__WORK INSTRUCTIONS__. Give the data again exactly as written, skipping any pictures.

DATA SHOWN below:

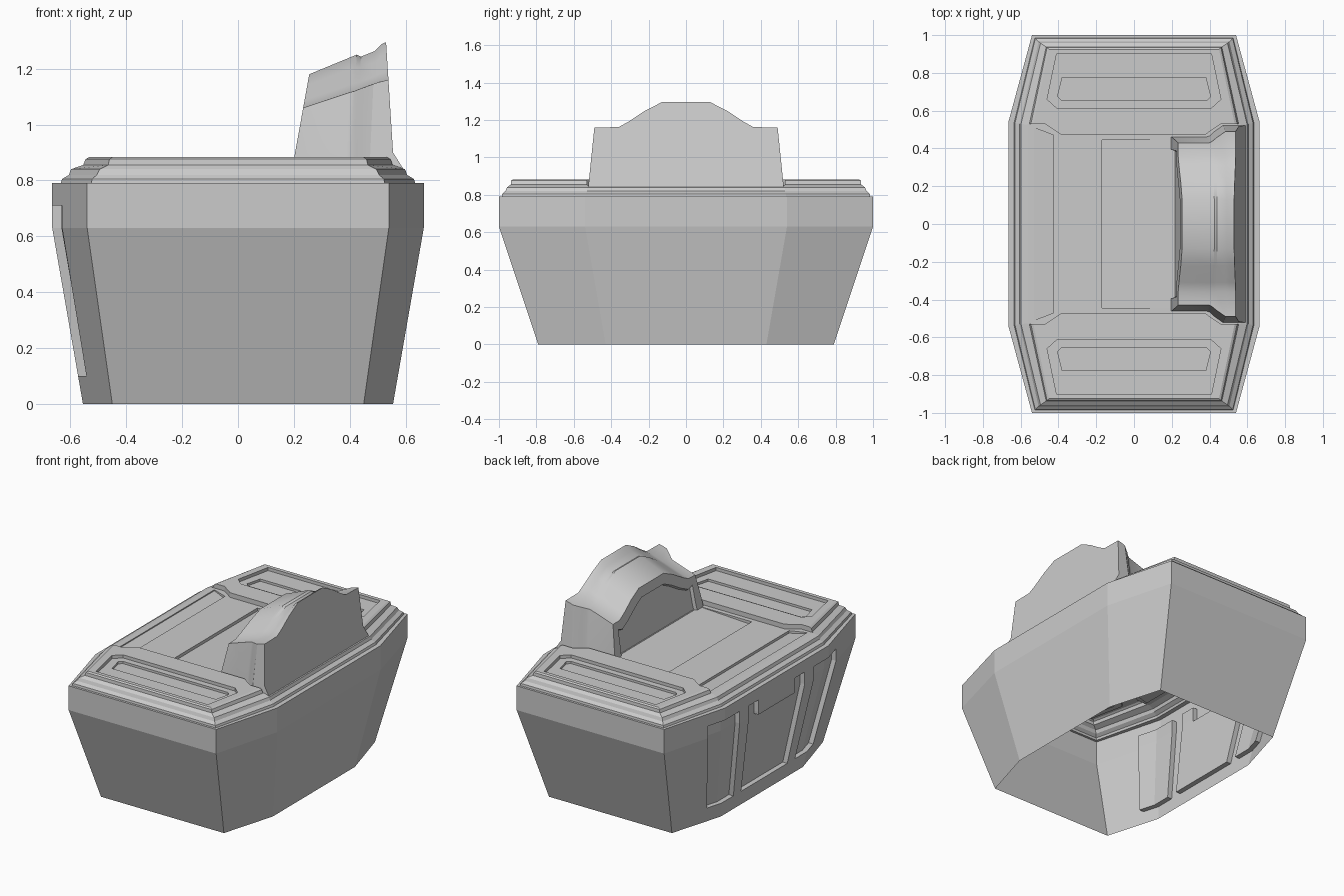
import bpy, bmesh, math

if "Cube" in bpy.data.objects:
    bpy.data.objects.remove(bpy.data.objects["Cube"])

def make_obj(name, bm):
    bmesh.ops.recalc_face_normals(bm, faces=bm.faces)
    me = bpy.data.meshes.new(name)
    bm.to_mesh(me)
    bm.free()
    ob = bpy.data.objects.new(name, me)
    bpy.context.collection.objects.link(ob)
    return ob

def loft(rings):
    """Closed skin through equal-length rings, capped at both ends."""
    bm = bmesh.new()
    vs = [[bm.verts.new(p) for p in r] for r in rings]
    n = len(vs[0])
    for a, b in zip(vs, vs[1:]):
        for i in range(n):
            j = (i + 1) % n
            bm.faces.new((a[i], a[j], b[j], b[i]))
    caps = [bm.faces.new(vs[0]), bm.faces.new(vs[-1])]
    return bm, caps

def prism(name, pts, z0, z1=1.2):
    """Vertical prism; z0 may be a function of x for a sloping floor."""
    f = z0 if callable(z0) else (lambda x: z0)
    return make_obj(name, loft([[(x, y, f(x)) for x, y in pts],
                                [(x, y, z1) for x, y in pts]])[0])

# Hull: eight-sided rings (z, end half width, end y, middle half width, middle y)
tiers = [(0, .45, .79, .555, .43), (.63, .54, 1, .665, .54), (.79, .54, 1, .665, .54),
         (.79, .525, .985, .635, .535), (.805, .522, .983, .63, .535),
         (.82, .505, .965, .605, .53), (.84, .495, .957, .598, .53),
         (.855, .465, .937, .555, .525), (.876, .46, .935, .547, .525),
         (.883, .45, .925, .535, .52)]
rings = []
for z, xe, ye, xm, ym in tiers:
    rings.append([(-xe, -ye, z), (xe, -ye, z), (xm, -ym, z), (xm, ym, z),
                  (xe, ye, z), (-xe, ye, z), (-xm, ym, z), (-xm, -ym, z)])
hull = make_obj("hull", loft(rings)[0])
cutters = []

# Sunken middle deck with its shallow seat panel and side strip
half = [(-.8, .53), (-.47, .53), (-.39, .475), (.38, .475), (.46, .53), (.8, .53)]
cutters.append(prism("deck_cut", half + [(x, -y) for x, y in reversed(half)], .852))
cutters.append(prism("seat_cut", [(-.17, -.445), (.21, -.445), (.21, .445), (-.17, .445)],
                     lambda x: .832 if x < 0 else .85))
cutters.append(prism("strip_cut", [(-.53, -.51), (-.425, -.47), (-.425, .47), (-.53, .51)],
                     lambda x: .835 if x > -.5 else .845))

# Recessed end panels, front and back
for s in (-1, 1):
    for nm, pts, z in (
        ("end_cut", [(.41, .9), (.46, .66), (.41, .615)], .862),
        ("slot_cut", [(.38, .775), (.405, .675), (.385, .655)], .847)):
        poly = [(x, s * y) for x, y in pts] + [(-x, s * y) for x, y in reversed(pts)]
        cutters.append(prism(nm, poly, z))

# Recessed panels on the left side, following the bend of the wall
def wall(s, z):
    t = min(z / .63, 1)
    yb, ye = .43 + .11 * t, .79 + .21 * t
    xm, xe = .555 + .11 * t, .45 + .09 * t
    y = s * yb
    k = max(0, (abs(y) - yb) / (ye - yb))
    return -(xm + (xe - xm) * k), y

def side_cut(ss, zs):
    bm = bmesh.new()
    g = {}
    for i, s in enumerate(ss):
        for j, z in enumerate(zs):
            x, y = wall(s, z)
            for k, d in enumerate((.033, -.08)):
                g[i, j, k] = bm.verts.new((x + d, y, z))
    I, J = len(ss) - 1, len(zs) - 1
    for i in range(I):
        for k in (0, 1):
            for j in range(J):
                bm.faces.new([g[i, j, k], g[i+1, j, k], g[i+1, j+1, k], g[i, j+1, k]])
        for j in (0, J):
            bm.faces.new([g[i, j, 0], g[i+1, j, 0], g[i+1, j, 1], g[i, j, 1]])
    for j in range(J):
        for i in (0, I):
            bm.faces.new([g[i, j, 0], g[i, j+1, 0], g[i, j+1, 1], g[i, j, 1]])
    cutters.append(make_obj("side_cut", bm))

for m in (1, -1):
    side_cut([m * .72, m, m * 1.24], [.1, .63, .71])
    side_cut([m * .35, m * .54], [.58, .63, .71])
side_cut([-.54, .54], [.1, .61])

# Cut the hull, then open its underside
for c in cutters:
    md = hull.modifiers.new("cut", 'BOOLEAN')
    md.operation, md.solver, md.object = 'DIFFERENCE', 'EXACT', c
bpy.context.view_layer.update()
dg = bpy.context.evaluated_depsgraph_get()
cut_mesh = bpy.data.meshes.new_from_object(hull.evaluated_get(dg))
hull.modifiers.clear()
hull.data = cut_mesh
for c in cutters:
    bpy.data.objects.remove(c)
bm = bmesh.new()
bm.from_mesh(cut_mesh)
bmesh.ops.delete(bm, geom=[f for f in bm.faces if all(v.co.z < .001 for v in f.verts)],
                 context='FACES')
bm.to_mesh(cut_mesh)
bm.free()

# Arched backrest: sections (x base, x top, half base, half shoulder, z shoulder, z top)
sections = [(.19, .255, .465, .43, 1.06, 1.18), (.385, .405, .465, .43, 1.115, 1.242),
            (.40, .425, .47, .44, 1.12, 1.25), (.42, .44, .49, .455, 1.127, 1.243),
            (.47, .49, .525, .49, 1.145, 1.263), (.48, .515, .525, .49, 1.152, 1.288),
            (.56, .53, .525, .49, 1.16, 1.295)]
rings = []
for n, (xb, xt, hb, hs, zs, zt) in enumerate(sections):
    h = zt - zs
    prof = [(hb, .82), (hb - (hb - hs) * .24, .9), (hs, zs), (.36, zs + .002),
            (.31, zs + .22 * h), (.22, zs + .66 * h), (.13, zt)]
    ring = []
    for y, z in prof:
        x = xb + (xt - xb) * (z - .82) / (zt - .82)
        if n == len(sections) - 1 and z == .82:
            x = .605
        ring.append((x, y, z))
    rings.append(ring + [(x, -y, z) for x, y, z in reversed(ring)])
bm, caps = loft(rings)
bmesh.ops.delete(bm, geom=[f for f in bm.faces if all(v.co.z < .821 for v in f.verts)],
                 context='FACES_ONLY')
bmesh.ops.recalc_face_normals(bm, faces=bm.faces)
# inset panel on the face of the backrest
bmesh.ops.inset_region(bm, faces=[caps[0]], thickness=.065, depth=0)
bmesh.ops.inset_region(bm, faces=[caps[0]], thickness=.008, depth=-.02)
back = make_obj("backrest", bm)
bpy.ops.object.select_all(action='DESELECT')
back.select_set(True)
bpy.context.view_layer.objects.active = back
bpy.ops.object.shade_smooth_by_angle(angle=math.radians(28))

End of DATA SHOWN.

__EXERCISE RESULT__.
import bpy, bmesh, math

if "Cube" in bpy.data.objects:
    bpy.data.objects.remove(bpy.data.objects["Cube"])

def make_obj(name, bm):
    bmesh.ops.recalc_face_normals(bm, faces=bm.faces)
    me = bpy.data.meshes.new(name)
    bm.to_mesh(me)
    bm.free()
    ob = bpy.data.objects.new(name, me)
    bpy.context.collection.objects.link(ob)
    return ob

def loft(rings):
    """Closed skin through equal-length rings, capped at both ends."""
    bm = bmesh.new()
    vs = [[bm.verts.new(p) for p in r] for r in rings]
    n = len(vs[0])
    for a, b in zip(vs, vs[1:]):
        for i in range(n):
            j = (i + 1) % n
            bm.faces.new((a[i], a[j], b[j], b[i]))
    caps = [bm.faces.new(vs[0]), bm.faces.new(vs[-1])]
    return bm, caps

def prism(name, pts, z0, z1=1.2):
    """Vertical prism; z0 may be a function of x for a sloping floor."""
    f = z0 if callable(z0) else (lambda x: z0)
    return make_obj(name, loft([[(x, y, f(x)) for x, y in pts],
                                [(x, y, z1) for x, y in pts]])[0])

# Hull: eight-sided rings (z, end half width, end y, middle half width, middle y)
tiers = [(0, .45, .79, .555, .43), (.63, .54, 1, .665, .54), (.79, .54, 1, .665, .54),
         (.79, .525, .985, .635, .535), (.805, .522, .983, .63, .535),
         (.82, .505, .965, .605, .53), (.84, .495, .957, .598, .53),
         (.855, .465, .937, .555, .525), (.876, .46, .935, .547, .525),
         (.883, .45, .925, .535, .52)]
rings = []
for z, xe, ye, xm, ym in tiers:
    rings.append([(-xe, -ye, z), (xe, -ye, z), (xm, -ym, z), (xm, ym, z),
                  (xe, ye, z), (-xe, ye, z), (-xm, ym, z), (-xm, -ym, z)])
hull = make_obj("hull", loft(rings)[0])
cutters = []

# Sunken middle deck with its shallow seat panel and side strip
half = [(-.8, .53), (-.47, .53), (-.39, .475), (.38, .475), (.46, .53), (.8, .53)]
cutters.append(prism("deck_cut", half + [(x, -y) for x, y in reversed(half)], .852))
cutters.append(prism("seat_cut", [(-.17, -.445), (.21, -.445), (.21, .445), (-.17, .445)],
                     lambda x: .832 if x < 0 else .85))
cutters.append(prism("strip_cut", [(-.53, -.51), (-.425, -.47), (-.425, .47), (-.53, .51)],
                     lambda x: .835 if x > -.5 else .845))

# Recessed end panels, front and back
for s in (-1, 1):
    for nm, pts, z in (
        ("end_cut", [(.41, .9), (.46, .66), (.41, .615)], .862),
        ("slot_cut", [(.38, .775), (.405, .675), (.385, .655)], .847)):
        poly = [(x, s * y) for x, y in pts] + [(-x, s * y) for x, y in reversed(pts)]
        cutters.append(prism(nm, poly, z))

# Recessed panels on the left side, following the bend of the wall
def wall(s, z):
    t = min(z / .63, 1)
    yb, ye = .43 + .11 * t, .79 + .21 * t
    xm, xe = .555 + .11 * t, .45 + .09 * t
    y = s * yb
    k = max(0, (abs(y) - yb) / (ye - yb))
    return -(xm + (xe - xm) * k), y

def side_cut(ss, zs):
    bm = bmesh.new()
    g = {}
    for i, s in enumerate(ss):
        for j, z in enumerate(zs):
            x, y = wall(s, z)
            for k, d in enumerate((.033, -.08)):
                g[i, j, k] = bm.verts.new((x + d, y, z))
    I, J = len(ss) - 1, len(zs) - 1
    for i in range(I):
        for k in (0, 1):
            for j in range(J):
                bm.faces.new([g[i, j, k], g[i+1, j, k], g[i+1, j+1, k], g[i, j+1, k]])
        for j in (0, J):
            bm.faces.new([g[i, j, 0], g[i+1, j, 0], g[i+1, j, 1], g[i, j, 1]])
    for j in range(J):
        for i in (0, I):
            bm.faces.new([g[i, j, 0], g[i, j+1, 0], g[i, j+1, 1], g[i, j, 1]])
    cutters.append(make_obj("side_cut", bm))

for m in (1, -1):
    side_cut([m * .72, m, m * 1.24], [.1, .63, .71])
    side_cut([m * .35, m * .54], [.58, .63, .71])
side_cut([-.54, .54], [.1, .61])

# Cut the hull, then open its underside
for c in cutters:
    md = hull.modifiers.new("cut", 'BOOLEAN')
    md.operation, md.solver, md.object = 'DIFFERENCE', 'EXACT', c
bpy.context.view_layer.update()
dg = bpy.context.evaluated_depsgraph_get()
cut_mesh = bpy.data.meshes.new_from_object(hull.evaluated_get(dg))
hull.modifiers.clear()
hull.data = cut_mesh
for c in cutters:
    bpy.data.objects.remove(c)
bm = bmesh.new()
bm.from_mesh(cut_mesh)
bmesh.ops.delete(bm, geom=[f for f in bm.faces if all(v.co.z < .001 for v in f.verts)],
                 context='FACES')
bm.to_mesh(cut_mesh)
bm.free()

# Arched backrest: sections (x base, x top, half base, half shoulder, z shoulder, z top)
sections = [(.19, .255, .465, .43, 1.06, 1.18), (.385, .405, .465, .43, 1.115, 1.242),
            (.40, .425, .47, .44, 1.12, 1.25), (.42, .44, .49, .455, 1.127, 1.243),
            (.47, .49, .525, .49, 1.145, 1.263), (.48, .515, .525, .49, 1.152, 1.288),
            (.56, .53, .525, .49, 1.16, 1.295)]
rings = []
for n, (xb, xt, hb, hs, zs, zt) in enumerate(sections):
    h = zt - zs
    prof = [(hb, .82), (hb - (hb - hs) * .24, .9), (hs, zs), (.36, zs + .002),
            (.31, zs + .22 * h), (.22, zs + .66 * h), (.13, zt)]
    ring = []
    for y, z in prof:
        x = xb + (xt - xb) * (z - .82) / (zt - .82)
        if n == len(sections) - 1 and z == .82:
            x = .605
        ring.append((x, y, z))
    rings.append(ring + [(x, -y, z) for x, y, z in reversed(ring)])
bm, caps = loft(rings)
bmesh.ops.delete(bm, geom=[f for f in bm.faces if all(v.co.z < .821 for v in f.verts)],
                 context='FACES_ONLY')
bmesh.ops.recalc_face_normals(bm, faces=bm.faces)
# inset panel on the face of the backrest
bmesh.ops.inset_region(bm, faces=[caps[0]], thickness=.065, depth=0)
bmesh.ops.inset_region(bm, faces=[caps[0]], thickness=.008, depth=-.02)
back = make_obj("backrest", bm)
bpy.ops.object.select_all(action='DESELECT')
back.select_set(True)
bpy.context.view_layer.objects.active = back
bpy.ops.object.shade_smooth_by_angle(angle=math.radians(28))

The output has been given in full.